- The Solutions
- News & Media
- Case Studies
- Policy Center
An NIH study of treatments for high blood pressure, called the ALLHAT trial, shows some of the strengths and limitations of comparative effectiveness research to improve patient care. More...
For journalists and other media professionals
PCORI released a draft of their National Priorities for Research and Research Agenda for public comment. The PCORI Board, which is responsible for funding research, is asking for a 55 day public comment period to discuss and solicit feedback from patients, caregivers, professionals, and the general public on the research priorities.
In the draft, PCORI prioritized five broad research areas:
Below: PIPC Chairman Tony Coelho's recent speech on patient centered CER. The speech was delivered on Tuesday, June 22, 2010 at the Alliance for Specialty Medicine's “Capitol Hill Advocacy Conference,” in Washington, D.C.
A new Health Affairs article concludes, based on focus groups and interviews, that "consumers will revolt if evidence-based efforts are perceived as rationing or as a way to deny them needed treatment."
You don't need to look any further than public reaction to the U.S. Preventive Service Task Force's updated recommendations on mammography screening to see the proof of this.

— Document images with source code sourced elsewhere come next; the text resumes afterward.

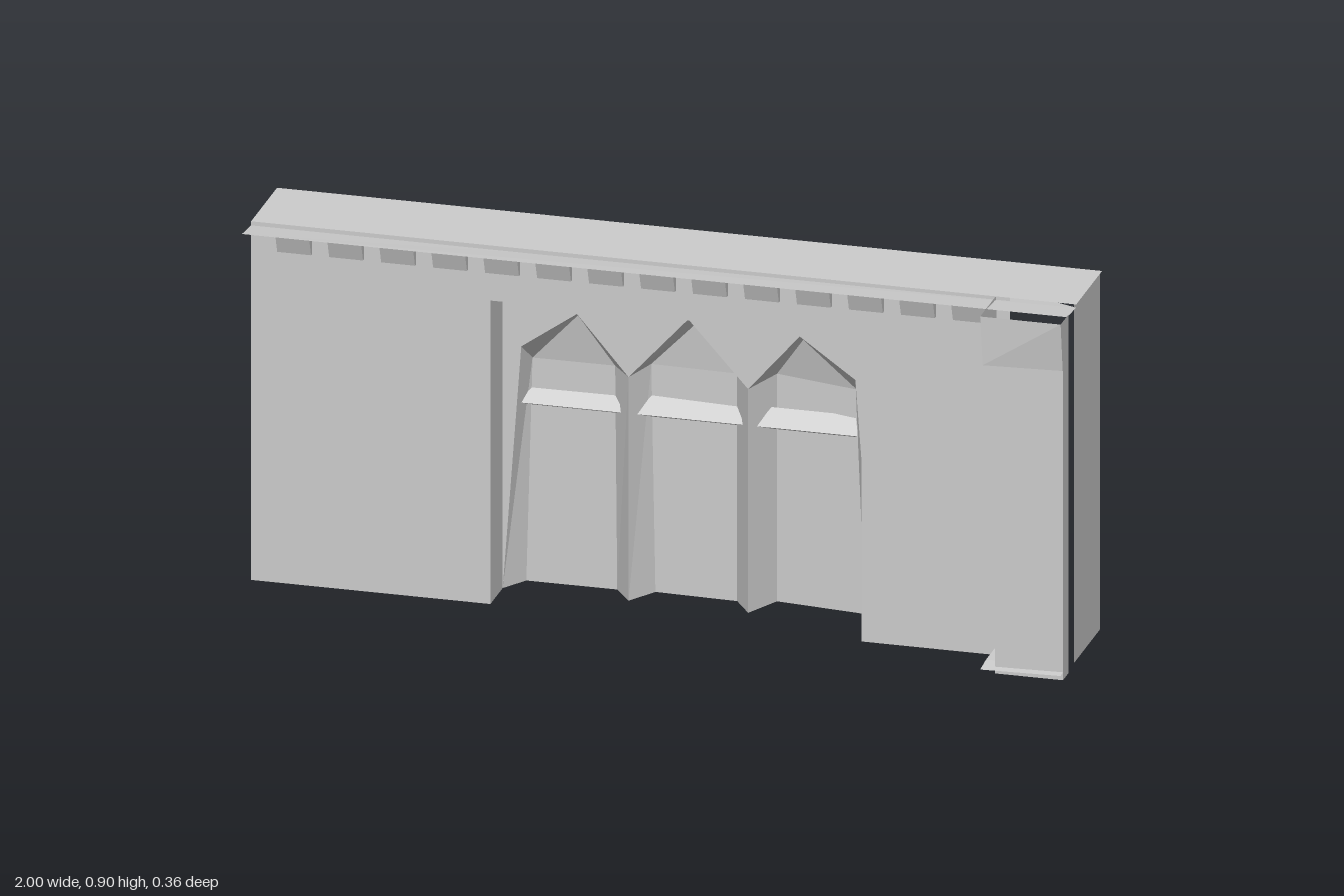
import * as THREE from 'three';

const material = new THREE.MeshStandardMaterial({ color: 0xcccccc, flatShading: true, side: THREE.DoubleSide });

// Thin sheets: each face is a convex loop of [x, y, z] corners
function sheets(name, faces) {
  const pos = [];
  for (const f of faces) {
    for (let i = 1; i < f.length - 1; i++) pos.push(...f[0], ...f[i], ...f[i + 1]);
  }
  const g = new THREE.BufferGeometry();
  g.setAttribute('position', new THREE.Float32BufferAttribute(pos, 3));
  g.computeVertexNormals();
  const mesh = new THREE.Mesh(g, material);
  mesh.name = name;
  return mesh;
}

// Upright sheet facing z, made from an outline
function panel(name, outline, z) {
  const shape = new THREE.Shape(outline.map(([x, y]) => new THREE.Vector2(x, y)));
  const mesh = new THREE.Mesh(new THREE.ShapeGeometry(shape), material);
  mesh.name = name;
  mesh.position.z = z;
  return mesh;
}

const level = (x0, x1, y, z0, z1) => [[x0, y, z1], [x1, y, z1], [x1, y, z0], [x0, y, z0]];
const side = (x, y0, y1, z0, z1) => [[x, y0, z1], [x, y0, z0], [x, y1, z0], [x, y1, z1]];
const facing = (x0, x1, y0, y1, z) => [[x0, y0, z], [x1, y0, z], [x1, y1, z], [x0, y1, z]];

export function createModel() {
  const model = new THREE.Group();
  model.name = 'arcadedFacade';

  const WALL = 0.045, BACK = -0.18, ARCH = -0.062;
  const L = -0.42, R = 0.48, LINTEL = 0.76, TOP = 0.898;

  // Front wall with a large rectangular opening
  model.add(panel('frontWall', [
    [-1, 0], [L, 0], [L, LINTEL], [R, LINTEL], [R, 0], [0.84, 0], [0.84, TOP], [-1, TOP],
  ], WALL));

  // Roof, tilted cornice sheet running in under it, and inner shelf above the opening
  model.add(sheets('roof', [level(-1, 1, TOP, BACK, WALL)]));
  model.add(sheets('cornice', [
    [[-1, 0.896, 0.125], [1, 0.896, 0.125], [1, 0.89, WALL], [0.77, 0.875, -0.08], [-1, 0.875, -0.08]],
  ]));
  model.add(sheets('innerShelf', [level(-1, 0.94, LINTEL, -0.1, WALL)]));

  // Right end wall and the opening's jambs
  model.add(sheets('endWall', [side(0.995, 0, TOP, BACK, WALL)]));
  model.add(sheets('jambs', [side(L, 0, 0.815, -0.12, WALL), side(R, 0, 0.815, -0.12, WALL)]));

  // Row of dentils, their faces leaning outward at the top
  const dentils = new THREE.Group();
  dentils.name = 'dentils';
  for (let i = 0; i < 14; i++) {
    const x = -0.893 + i * 0.126, x0 = x - 0.041, x1 = x + 0.041;
    const y0 = 0.832, y1 = 0.888, z0 = 0.055, z1 = 0.075;
    dentils.add(sheets('dentil', [
      [[x0, y0, z0], [x1, y0, z0], [x1, y1, z1], [x0, y1, z1]],
      [[x0, y0, WALL], [x0, y0, z0], [x0, y1, z1], [x0, y1, WALL]],
      [[x1, y0, z0], [x1, y0, WALL], [x1, y1, WALL], [x1, y1, z1]],
      level(x0, x1, y0, WALL, z0),
    ]));
  }
  model.add(dentils);

  // Spandrel above three pointed arches
  model.add(panel('spandrel', [
    [L, LINTEL], [L, 0], [-0.375, 0.61], [-0.24, 0.705], [-0.115, 0.56], [0.03, 0.72],
    [0.175, 0.56], [0.3, 0.705], [0.435, 0.61], [R, 0], [R, LINTEL],
  ], ARCH));

  // Arched bays: front outline, back outline, depth at left, apex and right, ledge span
  const bays = [
    {
      front: [[L, 0], [-0.375, 0.61], [-0.24, 0.705], [-0.115, 0.56], [-0.115, 0]],
      back: [[-0.38, 0], [-0.365, 0.56], [-0.245, 0.69], [-0.165, 0.56], [-0.16, 0]],
      z: [-0.124, -0.1, -0.125], ledge: [-0.385, -0.14],
    },
    {
      front: [[-0.115, 0], [-0.115, 0.56], [0.03, 0.72], [0.175, 0.56], [0.175, 0]],
      back: [[-0.07, 0], [-0.08, 0.57], [0.03, 0.685], [0.13, 0.57], [0.13, 0]],
      z: [-0.134, -0.12, -0.128], ledge: [-0.1, 0.155],
    },
    {
      front: [[0.175, 0], [0.175, 0.56], [0.3, 0.705], [0.435, 0.61], [R, 0]],
      back: [[0.22, 0], [0.22, 0.57], [0.3, 0.685], [0.42, 0.56], [0.44, 0]],
      z: [-0.152, -0.115, -0.128], ledge: [0.19, 0.435],
    },
  ];
  for (const { front, back, z, ledge } of bays) {
    const f = front.map(([x, y]) => [x, y, ARCH]);
    const b = back.map(([x, y], i) => [x, y, z[Math.sign(i - 2) + 1]]);
    const faces = [[b[0], b[4], b[3], b[1]], [b[1], b[3], b[2]]];
    for (let i = 0; i < 4; i++) faces.push([f[i], b[i], b[i + 1], f[i + 1]]);
    model.add(sheets('archedBay', faces));

    // Wedge ledge across the bay
    const [x0, x1] = ledge;
    const a = x0 + 0.02, c = x1 - 0.02;
    model.add(sheets('bayLedge', [
      [[x0, 0.46, -0.085], [x1, 0.46, -0.085], [c, 0.492, -0.135], [a, 0.492, -0.135]],
      [[a, 0.438, -0.135], [c, 0.438, -0.135], [x1, 0.46, -0.085], [x0, 0.46, -0.085]],
    ]));
  }

  // Corner pilaster
  model.add(sheets('pilaster', [
    facing(0.835, 1, 0, 0.825, 0.16),
    side(0.835, 0, 0.825, WALL, 0.16),
    side(1, 0, 0.825, 0.11, 0.16),
  ]));

  // Capital, open at the top, its right corner leaning in toward the pilaster
  model.add(sheets('capital', [
    [[0.81, 0.775, 0.176], [1, 0.775, 0.162], [1, TOP, 0.18], [0.805, TOP, 0.18]],
    [[0.81, 0.775, WALL], [0.81, 0.775, 0.176], [0.805, TOP, 0.18], [0.805, TOP, WALL]],
    [[1, 0.775, 0.162], [1, 0.825, 0.11], [1, TOP, 0.11], [1, TOP, 0.18]],
    [[0.81, 0.775, 0.176], [1, 0.775, 0.162], [1, 0.775, 0.12], [0.81, 0.775, 0.12]],
  ]));

  // Thin base plate around the pilaster's foot
  model.add(sheets('pilasterBase', [
    [[0.805, 0.014, 0.18], [1, 0.018, 0.18], [1, 0.023, 0.13], [0.805, 0.02, 0.13]],
    level(0.805, 0.84, 0.02, WALL, 0.13),
  ]));

  return model;
}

How should policy-makers react? Should they conclude that consumers, and even more so, patients, cannot be relied on to make evidence-based decisions, and therefore these decisions need to be made for them? Or should they conclude that evidence-based models of medical care and health delivery need to be carefully constructed so they have the trust and support of patients and consumers?
On Saturday, May 22, The Washington Post published my letter to the editor on the opportunity we have in CER to answer the full range of questions that are important to improving patient care and health care quality. The letter responded to a commentary from physicians Jim Yong Kim and James N. Weinstein, who called for a research program to help us learn about what works best in health care delivery and patient management.
This is just one of the important strengths of the comparative effectiveness research (CER) provisions of the healthcare reform law.
A few days ago, I posted about what I saw as one of the key lessons from the controversy over the new U.S. Preventive Services Task Force’s (USPSTF) mammography guidelines, namely, that expert panels can sometimes come to different conclusions based on the same evidence.
On Thursday, I will be joining the Alliance for Health Reform to participate in a panel discussion about choices can affect healthcare and how comparative effectiveness research (CER) should be considered by policymakers considering healthcare reform legislation.